Glowing cockpit instrumentation of a Lockheed Martin F-35 Lightning II stealth fighter. Credit: Photo by In Pictures Ltd./Corbis via Getty Images

In all, Block 4 will introduce dozens of new upgrades for the F-35 that combine to make a far more capable and sustainable aircraft than what is flying today, and now we know the AN/APG-85 will be a critical component of this evolution, too.

Lockheed Martin and the Defense Department actually just finalized a massive deal worth $30 billion to begin delivering upgraded F-35s. Under the contract, Lockheed Martin will be manufacturing up to 389 modernized fighter jets for the U.S. military and international customers consisting of 145 Lot 15 F-35s and 127 Lot 16 jets with the option for 126 Lot 17s to be delivered to Finland, Belgium, and Poland. According to Lockheed Martin, the aircraft from all three batches will come equipped with the TR-3 hardware upgrade, but the full Block 4 package (for lack of a better term) won’t hit until Lot 17, or at least that’s the goal.

Two F-35 Lightning IIs bank after receiving fuel over the Midwest Sept. 19, 2019. Credit: U.S. Air Force photo/Master Sgt. Ben Mota

As for what the AN/APG-85 will bring to the table over its predecessor, we just don’t know. But there have been significant advances in AESA technology since the F-35 was designed. A Gallium Nitride (GaN)-based system is very likely to be a major facet of this improvement, which could drastically increase the F-35’s radar range and resolution. The radar’s ability to support more dynamic electronic warfare tactics would probably also be a key factor. Beyond these glaring probabilities, we can only imagine that a radar enhancement that demanded a new designation will have some pretty incredible tricks up its sleeve.

As it stands, the AN/APG-85 is just one of the many moving parts that make up the ongoing F-35 facelift, and it will be interesting to see how it integrates with the fleet now that we know the capability is real. It will be some time until then, as it seems the radar will be rolled out on the same timeline as Block 4, which is currently slated to wrap in 2029 after multiple delays, but The War Zone will certainly be keeping an eye out for developments in the meantime. 

Update Jan. 11, 12:43 p.m. EST —

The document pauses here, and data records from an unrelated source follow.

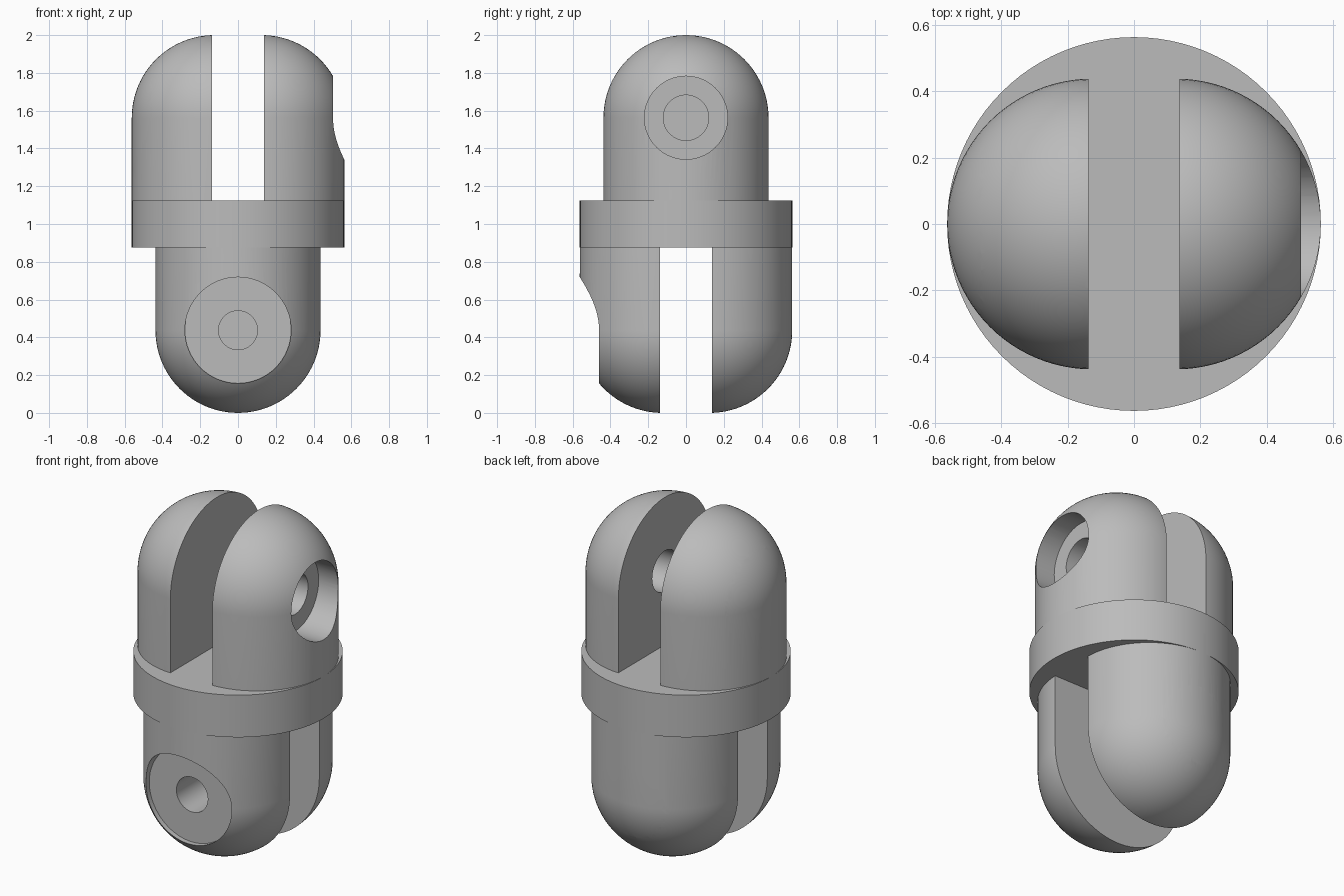
import bpy, bmesh, math
from mathutils import Matrix, Vector

R, OFF, SLOT = 0.4375, 0.125, 0.1375   # arm radius, arm axis offset, half slot
PIN = 0.5625                           # pin height above the middle of the joint

cube = bpy.data.objects.get("Cube")
if cube:
    bpy.data.objects.remove(cube, do_unlink=True)

grey = bpy.data.materials.new("plain_grey")
grey.use_nodes = True
tone = (0.5, 0.5, 0.5, 1)
grey.diffuse_color = tone
grey.node_tree.nodes["Principled BSDF"].inputs["Base Color"].default_value = tone


def revolve(profile, steps):
    """Closed solid from (radius, height) points spun about z."""
    bm = bmesh.new()
    verts = [bm.verts.new((r, 0, h)) for r, h in profile]
    edges = [bm.edges.new(pair) for pair in zip(verts, verts[1:])]
    bmesh.ops.spin(bm, geom=verts + edges, cent=(0, 0, 0), axis=(0, 0, 1),
                   angle=math.tau, steps=steps, use_duplicate=False)
    bmesh.ops.remove_doubles(bm, verts=bm.verts, dist=1e-5)
    bmesh.ops.recalc_face_normals(bm, faces=bm.faces)
    return bm


def make(name, bm):
    mesh = bpy.data.meshes.new(name)
    bm.to_mesh(mesh)
    bm.free()
    mesh.materials.append(grey)
    obj = bpy.data.objects.new(name, mesh)
    bpy.context.collection.objects.link(obj)
    return obj


def smooth(obj):
    bpy.ops.object.select_all(action="DESELECT")
    obj.select_set(True)
    bpy.context.view_layer.objects.active = obj
    bpy.ops.object.shade_smooth_by_angle(angle=math.radians(25))


def make_arm(name, side, hole, bore, floor, place):
    # Round-ended post, cut flat on the slot side
    dome = [(R * math.cos(a), PIN + R * math.sin(a))
            for a in (math.pi / 2 * i / 24 for i in range(24))]
    bm = revolve([(0, 0), (R, 0)] + dome + [(0, PIN + R)], 96)
    bmesh.ops.translate(bm, verts=bm.verts, vec=(OFF, 0, 0))
    cut = bmesh.ops.bisect_plane(bm, geom=bm.verts[:] + bm.edges[:] + bm.faces[:],
                                 plane_co=(SLOT, 0, 0), plane_no=(1, 0, 0), clear_inner=True)
    rim = [e for e in cut["geom_cut"] if isinstance(e, bmesh.types.BMEdge)]
    bmesh.ops.contextual_create(bm, geom=rim)
    turn = Matrix.Rotation(0 if side > 0 else math.pi, 4, "Z")
    bm.transform(place @ turn)
    bmesh.ops.recalc_face_normals(bm, faces=bm.faces)
    arm = make(name, bm)

    # Stepped pin hole
    bm = revolve([(0, 0), (hole, 0), (hole, floor), (bore, floor), (bore, 1), (0, 1)], 64)
    along_x = Matrix.Translation((0, 0, PIN)) @ Matrix.Rotation(math.pi / 2, 4, "Y")
    bm.transform(place @ turn @ along_x)
    bmesh.ops.recalc_face_normals(bm, faces=bm.faces)
    cutter = make(name + "_cutter", bm)
    mod = arm.modifiers.new("pin_hole", "BOOLEAN")
    mod.operation, mod.solver, mod.object = "DIFFERENCE", "EXACT", cutter
    bpy.ops.object.select_all(action="DESELECT")
    arm.select_set(True)
    bpy.context.view_layer.objects.active = arm
    bpy.ops.object.modifier_apply(modifier=mod.name)
    bpy.data.objects.remove(cutter, do_unlink=True)
    smooth(arm)


# Two crossed forks, the lower one flipped and turned a quarter
middle = Matrix.Translation((0, 0, 1))
flip = Matrix.Rotation(math.pi, 4, Vector((1, 1, 0)))
for fork, place in (("upper", middle), ("lower", middle @ flip)):
    make_arm(fork + "_nut_arm", 1, 0.12, 0.22, 0.375, place)
    make_arm(fork + "_head_arm", -1, 0.103, 0.281, 0.43, place)

# Collar between the forks
bm = revolve([(0, 0.875), (0.5625, 0.875), (0.5625, 1.125), (0, 1.125)], 96)
smooth(make("collar", bm))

Northrop Grumman has officially announced that the company will be developing the new AN/APG-85 AESA radar for the F-35 Lightning II. As mentioned in this article, Northrop Grumman already makes the stealth jet’s current radar, the AN/APG-81.

“The AN/APG-85 is an advanced multifunction sensor that will be compatible with all variants of the F-35 aircraft and will be capable of defeating current and projected adversarial air and surface threats,” read the Northrop Grumman press release published Jan. 11. “The development and integration of APG-85 will incorporate some of the latest technologies available and help ensure air superiority. This advanced sensor will provide unparalleled battlespace situational awareness that translates into platform lethality, effectiveness, and survivability.”

Northrop Grumman told The War Zone that additional information beyond what has been included in the release will not be disseminated at this time.

Contact the author: Emma@thewarzone.com